- Walls – expandable, wood lattice sections made of wood and tied together with camel sinew. Walls interlock with each other and are tied together with ropes to form the circle of the yurt.
- Door – two-layered door which includes an outer single panel door, and inner french door with small windows. Single doors can be ordered instead.
- Crown/Roof – the center opening with 8 window openings, 4-7 feet in diameter, depending on the size.
- Roof Poles – 60-100 poles with a loop on one end to attach to the walls.
- Crown Support Poles – two center support poles that attach to the crown/roof, three for the 8-wall.
- All necessary horse and yak hair ropes and ties
- All-natural, extra thick, fire and bug-resistant felt insulation – wall pieces and roof pieces that have been heavily cleaned and factory processed for consistent high quality.
- Thin white base layer for the roof
- Water-repellent dark green canvas
- Water-repellent white decorative canvas
- Crown/roof cover
- Decorative outer skirt
- 10 window frame inserts for the 8 crown/roof openings so you can customize as needed
- 8-glass panes with wood frames
- 1-plastic with wood frame and hinge
- 1-stove pipe opening
- Choice of seven colors: Orange/Turquoise, Orange, Red, Blue, Turquoise, Green and Sage. No base color and carvings have additional costs.
- Delivery to Flagstaff, AZ.

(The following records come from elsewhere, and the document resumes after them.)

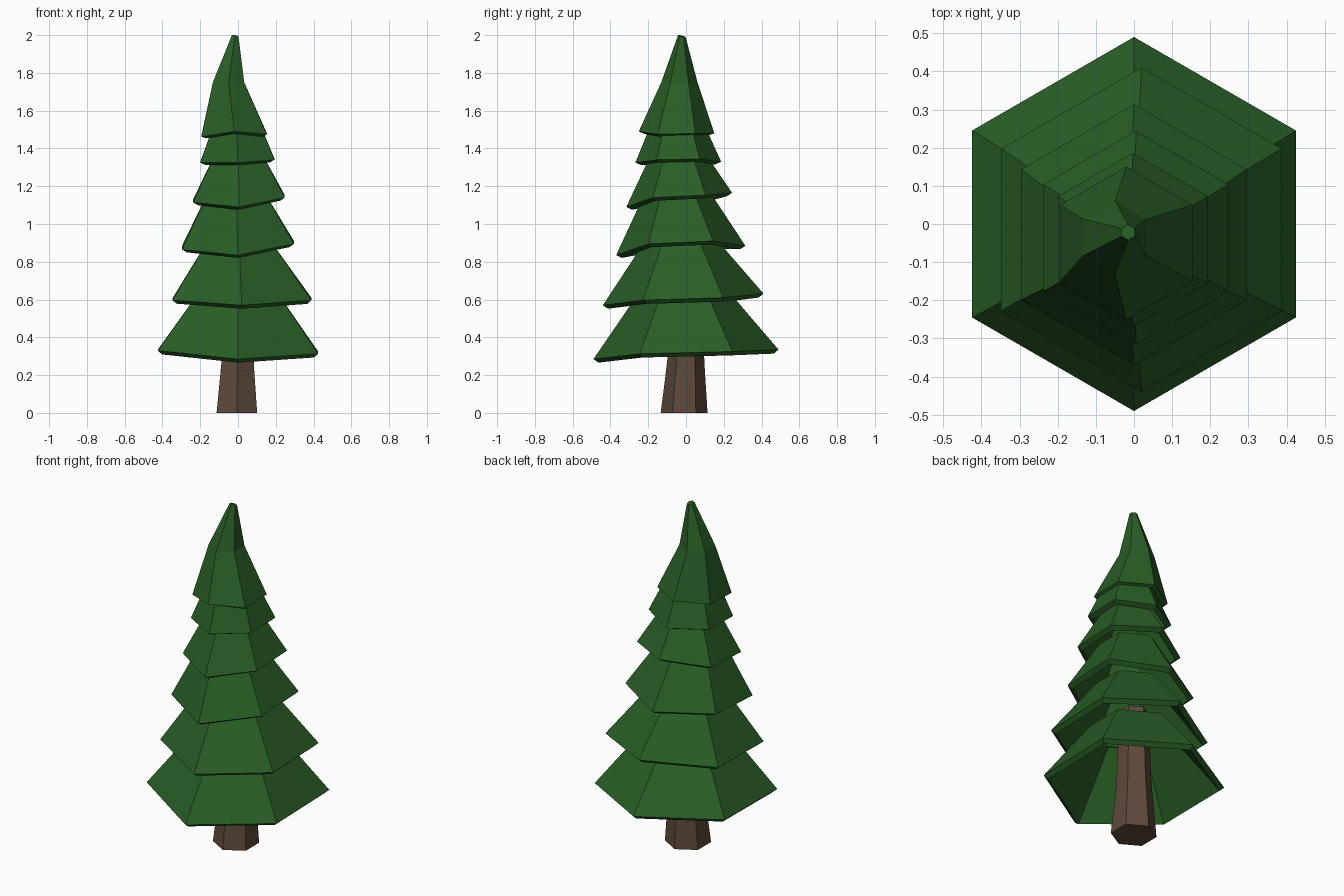
import bpy, bmesh
from math import cos, sin, radians

if "Cube" in bpy.data.objects:
    bpy.data.objects.remove(bpy.data.objects["Cube"])


def material(name, rgb):
    m = bpy.data.materials.new(name)
    m.diffuse_color = (*rgb, 1)
    m.use_nodes = True
    m.node_tree.nodes["Principled BSDF"].inputs["Base Color"].default_value = m.diffuse_color
    return m


GREEN = material("needles", (0.022, 0.11, 0.019))
BROWN = material("bark", (0.11, 0.066, 0.043))


def loft(name, rings, mat, cap_bottom=False, cap_top=False, thickness=0):
    """Hexagonal loft; ring = (cx, cy, radius, z), z one number or six
    (back, back right, front right, front, front left, back left)."""
    bm = bmesh.new()
    loops = []
    for cx, cy, r, z in rings:
        zs = z if isinstance(z, tuple) else (z,) * 6
        loops.append([bm.verts.new((cx + r * cos(radians(90 - 60 * k)),
                                    cy + r * sin(radians(90 - 60 * k)), zs[k]))
                      for k in range(6)])
    for a, b in zip(loops, loops[1:]):
        for k in range(6):
            n = (k + 1) % 6
            bm.faces.new((a[n], a[k], b[k], b[n]))
    if cap_bottom:
        bm.faces.new(loops[0])
    if cap_top:
        bm.faces.new(loops[-1][::-1])
    me = bpy.data.meshes.new(name)
    bm.to_mesh(me)
    bm.free()
    me.materials.append(mat)
    ob = bpy.data.objects.new(name, me)
    bpy.context.collection.objects.link(ob)
    if thickness:
        s = ob.modifiers.new("shell", 'SOLIDIFY')
        s.thickness = thickness
        s.offset = -1
        s.use_even_offset = True
    return ob


# Trunk, flared at the base
loft("trunk", [(-0.006, -0.01, 0.124, 0), (-0.003, -0.003, 0.103, 0.22),
               (0, 0, 0.095, 0.32), (0, 0, 0.08, 0.75)], BROWN, True, True)

# Branch tiers: sagging rim ring, then upper ring tucked into the tier above
TIERS = [
    ((0, 0, 0.49, (.335, .325, .313, .285, .33, .335)), (0, -0.01, 0.23, 0.65)),
    ((0.02, -0.015, 0.425, (.632, .61, .597, .57, .597, .605)), (0.005, -0.025, 0.185, 0.92)),
    ((0, -0.028, 0.342, (.885, .91, .895, .835, .865, .885)), (-0.01, -0.045, 0.165, 1.18)),
    ((0.005, -0.036, 0.28, (1.165, 1.153, 1.14, 1.09, 1.115, 1.13)), (0.003, -0.04, 0.145, 1.37)),
    ((-0.003, -0.041, 0.227, (1.33, 1.345, 1.34, 1.325, 1.325, 1.33)), (-0.005, -0.045, 0.14, 1.53)),
]
for i, rings in enumerate(TIERS):
    loft(f"branch_tier_{i + 1}", rings, GREEN, thickness=0.03)

# Bent tree top
loft("tree_top", [(-0.02, -0.05, 0.2, (1.48, 1.48, 1.475, 1.49, 1.462, 1.47)),
                  (-0.05, -0.035, 0.096, 1.75),
                  (-0.015, -0.022, 0.02, (1.99, 1.99, 1.995, 2.0, 2.0, 1.995))],
     GREEN, cap_top=True, thickness=0.025)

- All of the wood parts are made from locally sourced and renewable larch, birch, or pine woods.
- The door, roof poles, and roof crown are hand-painted with beautiful traditional Mongolian design using lead-free paint imported from Europe.
- The ropes are made from horse and yak hair.
- The wood lattice walls are tied together with camel sinew.
- The canvas covers are made from untreated cotton canvas.
- The felt is 5/8 of an inch thick, all-natural sheep wool that has been cleaned and processed in a factory. Factory processing gives the felt an even thickness, making it very clean, less odor, and more bug and fire-resistant.
Additional costs include
- Making walls tall – For the 4-wall, increasing the height from 4.6 feet to 5.6 feet; for the 5-wall, from 4.9 feet to 6 feet; and the 6-wall, the height increases from 5.3 feet to 6 feet.
- Adding windows
- Tall versus regular – if you have tall walls or the 8-wall, then you must have tall windows. Doors, walls, and windows must all be the same height.
- Typical windows are placed on either side of the door, called “side windows.” But they can be placed in other locations for the 4, 5, and 6-wall yurts.
- Two frames in one window, with the top one opening.
- Two covers for each window – inside cotton-covered felt cover and outer canvas rain cover attached to the
- Color / Carved – Both carved and no base color. Detail painting is an extra charge.
- Extra felt – For cooler climates such as Montana, Alaska, the Dakotas, Idaho, Colorado, etc., a second layer of felt could be helpful for winter.
- Inner Wall Cover – A cover for the inside of the walls, hiding the lattice. Made from a silky cream color material outlined in a color to match the white canvas detail.
- Delivery / Set up – Contact us for more information.
- We provide you with a 38-minute instructional video and a booklet illustrated with detailed photos to assist you in setting up your yurt.
- We are available by email and phone to help during the setup process.
- We can also come out to your property and help set up for an additional fee.
Our setup video